ABOUT THIS TASK: In the entries below, find the line with "for a, b in" and the line with "pts = [(x1, back_right), (x0, back_left)]". Return those two lines and all lines between them, exactly.

#### MATERIAL FOR THE TASK

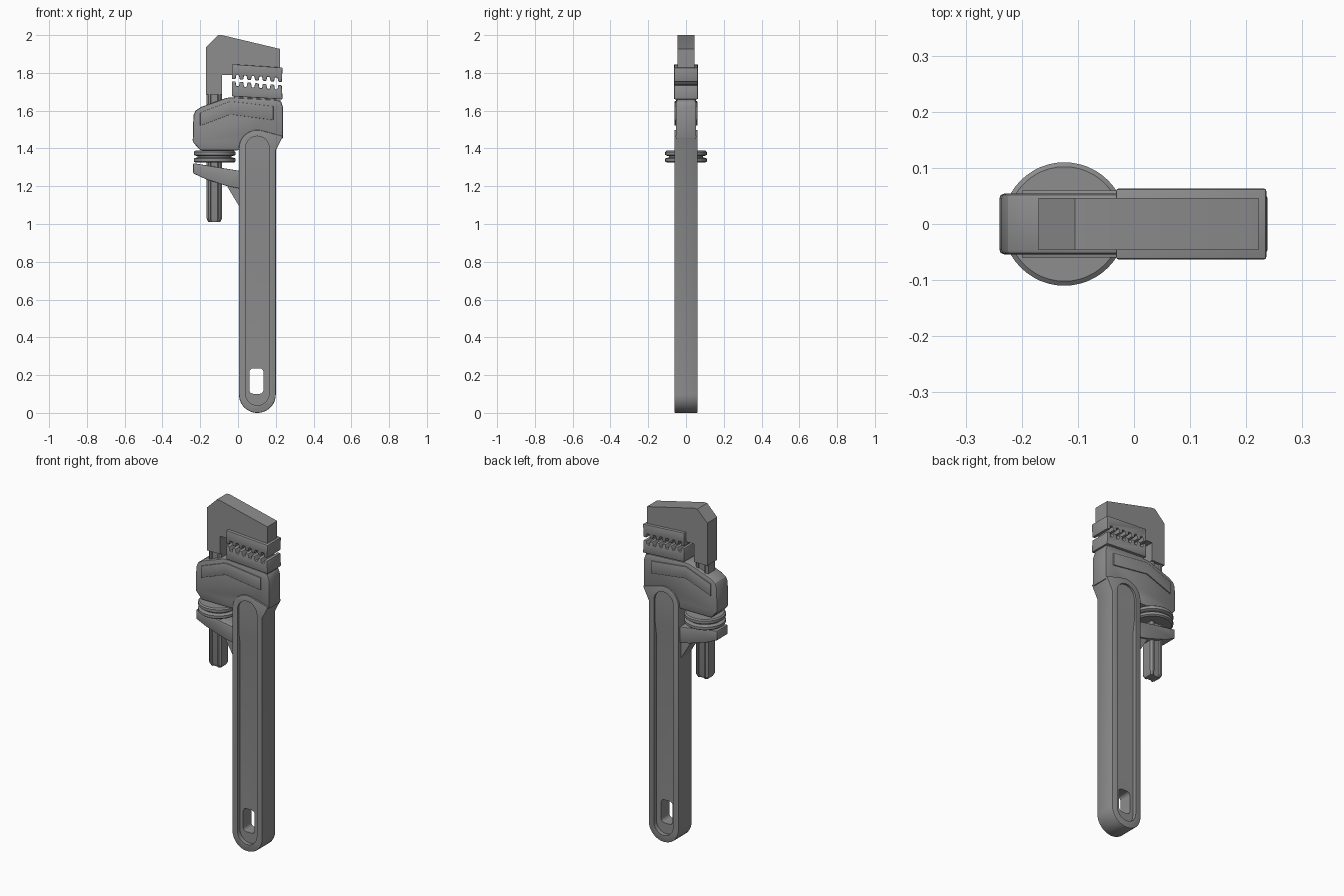
import bpy
import bmesh
from math import pi, sin, cos, radians

cube = bpy.data.objects.get("Cube")
if cube:
    bpy.data.objects.remove(cube, do_unlink=True)

steel = bpy.data.materials.new("grey steel")
steel.use_nodes = True
steel.diffuse_color = (0.27, 0.27, 0.27, 1)
steel.node_tree.nodes["Principled BSDF"].inputs["Base Color"].default_value = steel.diffuse_color


def finish(name, bm, bevel=0, angle=30):
    """Turn a bmesh into a named object, with optional bevelled edges."""
    bmesh.ops.recalc_face_normals(bm, faces=bm.faces)
    mesh = bpy.data.meshes.new(name)
    bm.to_mesh(mesh)
    bm.free()
    mesh.materials.append(steel)
    ob = bpy.data.objects.new(name, mesh)
    bpy.context.collection.objects.link(ob)
    select(ob)
    if bevel:
        mod = ob.modifiers.new("Bevel", 'BEVEL')
        mod.width = bevel
        mod.segments = 2
        mod.limit_method = 'ANGLE'
        mod.angle_limit = radians(40)
        bpy.ops.object.modifier_apply(modifier=mod.name)
    bpy.ops.object.shade_smooth_by_angle(angle=radians(angle))
    return ob


def select(ob):
    bpy.ops.object.select_all(action='DESELECT')
    ob.select_set(True)
    bpy.context.view_layer.objects.active = ob


def prism_mesh(points, y0, y1):
    """Extrude an (x, z) outline from y0 to y1."""
    bm = bmesh.new()
    face = bm.faces.new([bm.verts.new((x, y0, z)) for x, z in points])
    result = bmesh.ops.extrude_face_region(bm, geom=[face])
    for v in result["geom"]:
        if isinstance(v, bmesh.types.BMVert):
            v.co.y = y1
    bmesh.ops.recalc_face_normals(bm, faces=bm.faces)
    return bm


def prism(name, points, half, bevel=0):
    return finish(name, prism_mesh(points, -half, half), bevel)


def arc(cx, cz, r, start, end, n=16):
    return [(cx + r * cos(radians(start + (end - start) * i / n)),
             cz + r * sin(radians(start + (end - start) * i / n))) for i in range(n + 1)]


def stadium(cx, r, low, high):
    return arc(cx, low + r, r, 180, 360) + arc(cx, high - r, r, 0, 180)


def cut(ob, cutter):
    select(ob)
    mod = ob.modifiers.new("Cut", 'BOOLEAN')
    mod.operation = 'DIFFERENCE'
    mod.solver = 'EXACT'
    mod.object = cutter
    bpy.ops.object.modifier_apply(modifier=mod.name)
    bpy.data.objects.remove(cutter, do_unlink=True)


# Handle with a rounded foot and a shoulder that flares to the head
MID = 0.1025
outline = arc(MID, 0.0975, 0.0975, 180, 360, 24)
outline += [(0.2, 1.39), (0.238, 1.465)]
outline += arc(MID, 1.4, 0.0975, 75, 180, 14)
handle = prism("handle", outline, 0.062, 0.005)

# Long recess on both sides, shallower near the head
for side in (-1, 1):
    bm = prism_mesh(stadium(MID, 0.0625, 0.04, 1.465), side * 0.038, side * 0.1)
    for z in (1.19, 1.27):
        bmesh.ops.bisect_plane(bm, geom=bm.verts[:] + bm.edges[:] + bm.faces[:],
                               plane_co=(0, 0, z), plane_no=(0, 0, 1))
    for v in bm.verts:
        if abs(v.co.y) < 0.05 and v.co.z > 1.25:
            v.co.y = side * 0.05
    cut(handle, finish("recess_cutter", bm))

# Hanging hole
hole = []
for cx, cz, a in ((0.081, 0.122, 180), (0.114, 0.122, 270), (0.114, 0.215, 0), (0.081, 0.215, 90)):
    hole += arc(cx, cz, 0.021, a, a + 90, 6)
cut(handle, prism("hole_cutter", hole, 0.1))
select(handle)
bpy.ops.object.shade_smooth_by_angle(angle=radians(30))

# Head housing and its raised side panels
prism("head_housing", [
    (-0.2, 1.39), (-0.24, 1.435), (-0.236, 1.575), (-0.225, 1.6), (-0.195, 1.62),
    (-0.06, 1.668), (-0.03, 1.67), (0.2, 1.657), (0.228, 1.65), (0.238, 1.62),
    (0.238, 1.45), (0.16, 1.476), (0.05, 1.476), (0.012, 1.43), (0.005, 1.39)], 0.054, 0.008)
prism("head_panels", [
    (-0.2, 1.59), (-0.04, 1.65), (0.187, 1.623), (0.187, 1.55),
    (-0.04, 1.58), (-0.2, 1.52)], 0.06, 0.002)

# Hook jaw
prism("hook_jaw", [
    (-0.17, 1.685), (-0.17, 1.935), (-0.105, 2.0), (-0.085, 2.0), (0.222, 1.927),
    (0.222, 1.8), (-0.02, 1.79), (-0.085, 1.79), (-0.085, 1.685)], 0.046)

# Sliding shank with grooves down the front and back
half_section = [(-0.04, 0.03), (-0.03, 0.04), (-0.021, 0.04), (-0.018, 0.031),
                (0.018, 0.031), (0.021, 0.04), (0.03, 0.04), (0.04, 0.03)]
section = half_section + [(-x, -y) for x, y in half_section]
bm = bmesh.new()
rings = [[bm.verts.new((-0.1255 + x * s, y * s, z)) for x, y in section]
         for z, s in ((1.01, 0.78), (1.028, 1), (1.7, 1))]
for a, b in zip(rings, rings[1:]):
    for i in range(len(a)):
        j = (i + 1) % len(a)
        bm.faces.new((a[i], a[j], b[j], b[i]))
bm.faces.new(rings[0])
bm.faces.new(rings[-1])
finish("shank", bm)


# Toothed jaw inserts
def insert(name, back_left, back_right, tip_left, tip_right, depth):
    x0, x1, teeth = -0.032, 0.236, 7
    pts = [(x1, back_right), (x0, back_left)]
    for i in range(teeth):
        for f, lift in ((0, 0), (0.46, 0), (0.56, depth), (0.9, depth)):
            if i == teeth - 1 and f > 0.9:
                continue
            t = (i + f) / (teeth - 0.44)
            if t <= 1:
                pts.append((x0 + (x1 - x0) * t, tip_left + (tip_right - tip_left) * t + lift))
    prism(name, pts, 0.063, 0.004)


insert("upper_jaw_insert", 1.846, 1.828, 1.768, 1.752, 0.022)
insert("lower_jaw_insert", 1.676, 1.66, 1.756, 1.734, -0.024)
prism("lower_jaw_seat", [(-0.02, 1.64), (-0.02, 1.69), (0.225, 1.675), (0.225, 1.64)], 0.048)

# Adjusting nut, turned around the shank
profile = [(0.03, 1.325), (0.102, 1.325), (0.11, 1.331), (0.11, 1.346), (0.104, 1.35),
           (0.09, 1.352), (0.09, 1.36), (0.104, 1.362), (0.11, 1.366), (0.11, 1.382),
           (0.102, 1.388), (0.03, 1.388)]
bm = bmesh.new()
steps = 48
rings = [[bm.verts.new((-0.124 + r * cos(2 * pi * k / steps), r * sin(2 * pi * k / steps), z))
          for r, z in profile] for k in range(steps)]
for k in range(steps):
    a, b = rings[k], rings[(k + 1) % steps]
    for i in range(len(profile) - 1):
        bm.faces.new((a[i], b[i], b[i + 1], a[i + 1]))
finish("adjusting_nut", bm)

# Lower bracket joining the handle below the nut
prism("lower_bracket", [
    (-0.237, 1.322), (-0.175, 1.312), (0.0, 1.283), (0.02, 1.28), (0.02, 1.185),
    (-0.055, 1.2), (-0.17, 1.237), (-0.237, 1.268)], 0.05, 0.004)
prism("bracket_web", [(0.02, 1.25), (0.02, 1.07), (0.002, 1.1), (-0.055, 1.195), (-0.04, 1.25)], 0.04)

########

RESPONSE:
for a, b in zip(rings, rings[1:]):
    for i in range(len(a)):
        j = (i + 1) % len(a)
        bm.faces.new((a[i], a[j], b[j], b[i]))
bm.faces.new(rings[0])
bm.faces.new(rings[-1])
finish("shank", bm)


# Toothed jaw inserts
def insert(name, back_left, back_right, tip_left, tip_right, depth):
    x0, x1, teeth = -0.032, 0.236, 7
    pts = [(x1, back_right), (x0, back_left)]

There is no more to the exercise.